* **Given information**:
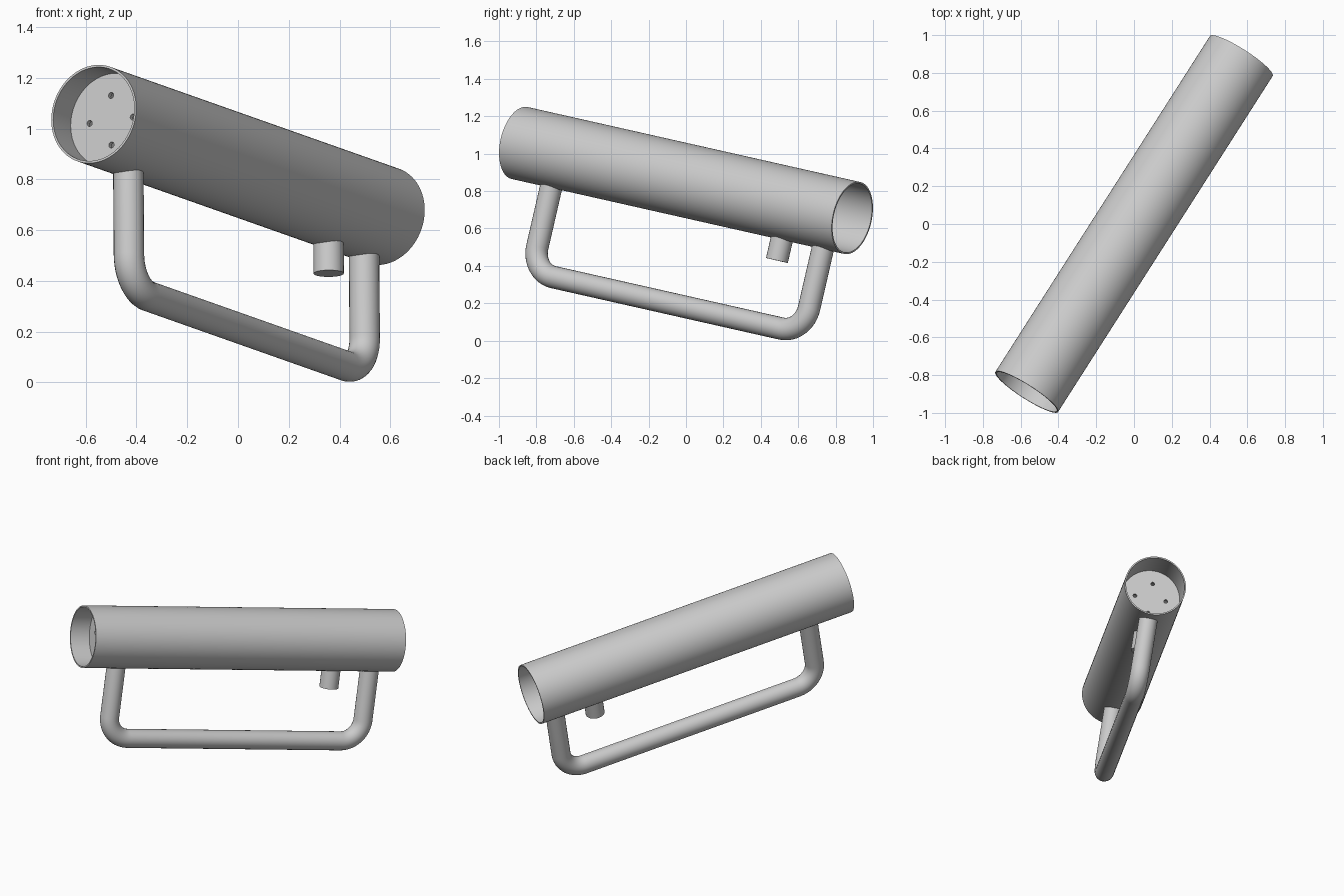
import bpy, bmesh
from math import sin, cos, pi
from mathutils import Vector, Matrix

if "Cube" in bpy.data.objects:
    bpy.data.objects.remove(bpy.data.objects["Cube"])

# Local frame: X along the tube, Z away from the handle
A, B = Vector((-0.568, -0.889, 1.057)), Vector((0.568, 0.889, 0.656))
L = (B - A).length
ax = (B - A).normalized()
up = Vector((-0.01, 0.22, 0.975))
up = (up - ax * up.dot(ax)).normalized()
side = up.cross(ax)
M = Matrix.Translation(A) @ Matrix((ax, side, up)).transposed().to_4x4()

R, WALL, ROD = 0.197, 0.009, 0.06


def add_mesh(name, mesh, matrix=M):
    mesh.transform(matrix)
    mesh.name = name
    ob = bpy.data.objects.new(name, mesh)
    bpy.context.collection.objects.link(ob)
    return ob


def curve_to_mesh(name, curve, matrix=M):
    tmp = bpy.data.objects.new(name + "_curve", curve)
    bpy.context.collection.objects.link(tmp)
    dg = bpy.context.evaluated_depsgraph_get()
    mesh = bpy.data.meshes.new_from_object(tmp.evaluated_get(dg))
    bpy.data.objects.remove(tmp)
    return add_mesh(name, mesh, matrix)


def add_poly(curve, pts, cyclic):
    sp = curve.splines.new('POLY')
    sp.points.add(len(pts) - 1)
    for p, c in zip(sp.points, pts):
        p.co = (*c, 1)
    sp.use_cyclic_u = cyclic


def rod(name, pts):
    cu = bpy.data.curves.new(name, 'CURVE')
    cu.dimensions = '3D'
    cu.bevel_depth = ROD
    cu.bevel_resolution = 10
    cu.use_fill_caps = True
    add_poly(cu, pts, False)
    return curve_to_mesh(name, cu)


def circle(cx, cy, r, n):
    return [(cx + r * cos(2 * pi * i / n), cy + r * sin(2 * pi * i / n), 0) for i in range(n)]


# Thin-walled main tube, a closed profile turned around X
bm = bmesh.new()
N = 96
prof = [(0, R), (L, R), (L, R - WALL), (0, R - WALL)]
rings = [[bm.verts.new((x, r * cos(2 * pi * i / N), r * sin(2 * pi * i / N))) for i in range(N)]
         for x, r in prof]
for k in range(4):
    a, b = rings[k], rings[(k + 1) % 4]
    for i in range(N):
        j = (i + 1) % N
        bm.faces.new((a[i], a[j], b[j], b[i]))
bmesh.ops.recalc_face_normals(bm, faces=bm.faces)
me = bpy.data.meshes.new("main_tube")
bm.to_mesh(me)
bm.free()
add_mesh("main_tube", me)


# Recessed end plates with four screw holes each
def plate(name, x):
    cu = bpy.data.curves.new(name, 'CURVE')
    cu.dimensions = '2D'
    cu.fill_mode = 'BOTH'
    cu.extrude = 0.01
    add_poly(cu, circle(0, 0, R - WALL / 2, 96), True)
    for i in range(4):
        add_poly(cu, circle(0.1 * cos(i * pi / 2), 0.1 * sin(i * pi / 2), 0.012, 20), True)
    curve_to_mesh(name, cu, M @ Matrix.Translation((x, 0, 0)) @ Matrix.Rotation(pi / 2, 4, 'Y'))


plate("front_plate", 0.14)
plate("back_plate", L - 0.26)

# Bent rod handle
s0, s1, depth, bend, top = 0.255, 2.01, 0.66, 0.14, -0.187
path = [(s0, 0, top)]
for cx, start in ((s0 + bend, pi), (s1 - bend, 1.5 * pi)):
    for i in range(13):
        t = start + i * pi / 24
        path.append((cx + bend * cos(t), 0, -depth + bend + bend * sin(t)))
path.append((s1, 0, top))
rod("handle", path)

# Short stub under the tube
rod("stub", [(1.745, 0, top), (1.745, 0, -0.31)])

# Smooth shading with sharp edges kept
for ob in bpy.context.scene.objects:
    ob.select_set(True)
    bpy.context.view_layer.objects.active = ob
bpy.ops.object.shade_smooth_by_angle()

* **Problem requirements**:
Send back exactly the lines of the listing above starting at the one with "cu.dimensions = '3D'" and ending at the one with "bm.faces.new((a[i], a[j], b[j], b[i]))", inclusive, and no others.

* **Response for this exercise**:
    cu.dimensions = '3D'
    cu.bevel_depth = ROD
    cu.bevel_resolution = 10
    cu.use_fill_caps = True
    add_poly(cu, pts, False)
    return curve_to_mesh(name, cu)


def circle(cx, cy, r, n):
    return [(cx + r * cos(2 * pi * i / n), cy + r * sin(2 * pi * i / n), 0) for i in range(n)]


# Thin-walled main tube, a closed profile turned around X
bm = bmesh.new()
N = 96
prof = [(0, R), (L, R), (L, R - WALL), (0, R - WALL)]
rings = [[bm.verts.new((x, r * cos(2 * pi * i / N), r * sin(2 * pi * i / N))) for i in range(N)]
         for x, r in prof]
for k in range(4):
    a, b = rings[k], rings[(k + 1) % 4]
    for i in range(N):
        j = (i + 1) % N
        bm.faces.new((a[i], a[j], b[j], b[i]))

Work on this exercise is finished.